**AIM OF THE TASK:** With the pictures left out, copy the records below exactly from the first line down to the line holding "shift = -0.5 + 0.25 * i", and include that line.

**** DATA RECORDS

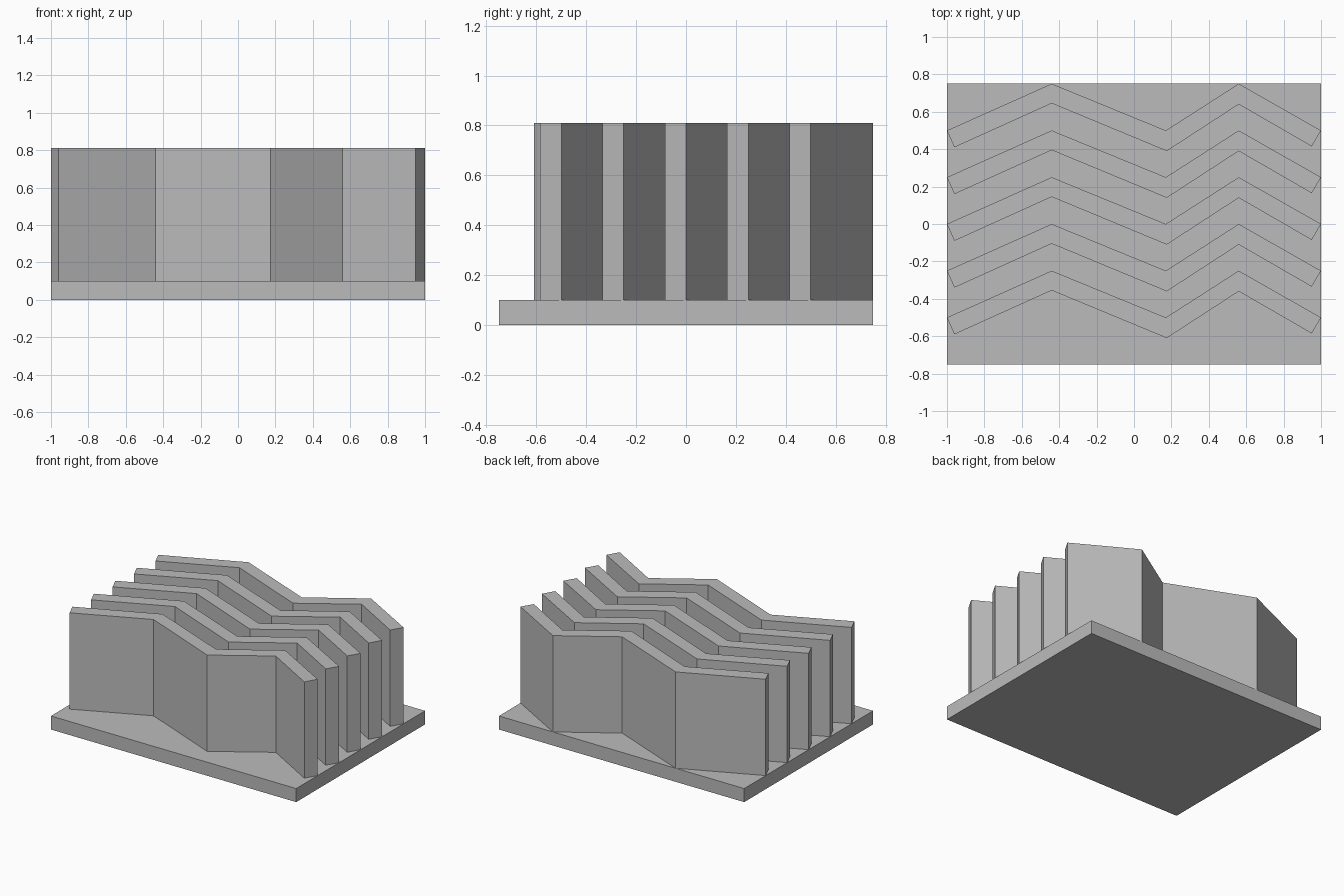
import bpy
import bmesh

cube = bpy.data.objects.get("Cube")
if cube:
    bpy.data.objects.remove(cube, do_unlink=True)

# Single grey material
grey = bpy.data.materials.new("metal grey")
grey.use_nodes = True
grey.diffuse_color = (0.5, 0.5, 0.5, 1)
grey.node_tree.nodes["Principled BSDF"].inputs["Base Color"].default_value = (0.5, 0.5, 0.5, 1)

BASE_TOP, FIN_TOP = 0.10, 0.81


def extrude_outline(name, outline, z0, z1):
    """Prism standing between two heights over a flat outline."""
    bm = bmesh.new()
    face = bm.faces.new([bm.verts.new((x, y, z0)) for x, y in outline])
    result = bmesh.ops.extrude_face_region(bm, geom=[face])
    top = [v for v in result["geom"] if isinstance(v, bmesh.types.BMVert)]
    bmesh.ops.translate(bm, verts=top, vec=(0, 0, z1 - z0))
    bmesh.ops.recalc_face_normals(bm, faces=bm.faces)
    mesh = bpy.data.meshes.new(name)
    bm.to_mesh(mesh)
    bm.free()
    mesh.materials.append(grey)
    obj = bpy.data.objects.new(name, mesh)
    bpy.context.collection.objects.link(obj)
    return obj


# Base plate
extrude_outline("base_plate", [(-1, -0.75), (1, -0.75), (1, 0.75), (-1, 0.75)], 0, BASE_TOP)

# Zigzag fins, rear edge then front edge
rear = [(-1, 0), (-0.44, 0.25), (0.17, 0), (0.56, 0.25), (1, 0)]
front = [(0.95, -0.085), (0.56, 0.14), (0.175, -0.11), (-0.44, 0.145), (-0.96, -0.09)]
for i in range(5):
    shift = -0.5 + 0.25 * i
    outline = [(x, y + shift) for x, y in rear + front]
    extrude_outline(f"zigzag_fin_{i + 1}", outline, BASE_TOP, FIN_TOP)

********

**ANSWER SPACE:**
import bpy
import bmesh

cube = bpy.data.objects.get("Cube")
if cube:
    bpy.data.objects.remove(cube, do_unlink=True)

# Single grey material
grey = bpy.data.materials.new("metal grey")
grey.use_nodes = True
grey.diffuse_color = (0.5, 0.5, 0.5, 1)
grey.node_tree.nodes["Principled BSDF"].inputs["Base Color"].default_value = (0.5, 0.5, 0.5, 1)

BASE_TOP, FIN_TOP = 0.10, 0.81


def extrude_outline(name, outline, z0, z1):
    """Prism standing between two heights over a flat outline."""
    bm = bmesh.new()
    face = bm.faces.new([bm.verts.new((x, y, z0)) for x, y in outline])
    result = bmesh.ops.extrude_face_region(bm, geom=[face])
    top = [v for v in result["geom"] if isinstance(v, bmesh.types.BMVert)]
    bmesh.ops.translate(bm, verts=top, vec=(0, 0, z1 - z0))
    bmesh.ops.recalc_face_normals(bm, faces=bm.faces)
    mesh = bpy.data.meshes.new(name)
    bm.to_mesh(mesh)
    bm.free()
    mesh.materials.append(grey)
    obj = bpy.data.objects.new(name, mesh)
    bpy.context.collection.objects.link(obj)
    return obj


# Base plate
extrude_outline("base_plate", [(-1, -0.75), (1, -0.75), (1, 0.75), (-1, 0.75)], 0, BASE_TOP)

# Zigzag fins, rear edge then front edge
rear = [(-1, 0), (-0.44, 0.25), (0.17, 0), (0.56, 0.25), (1, 0)]
front = [(0.95, -0.085), (0.56, 0.14), (0.175, -0.11), (-0.44, 0.145), (-0.96, -0.09)]
for i in range(5):
    shift = -0.5 + 0.25 * i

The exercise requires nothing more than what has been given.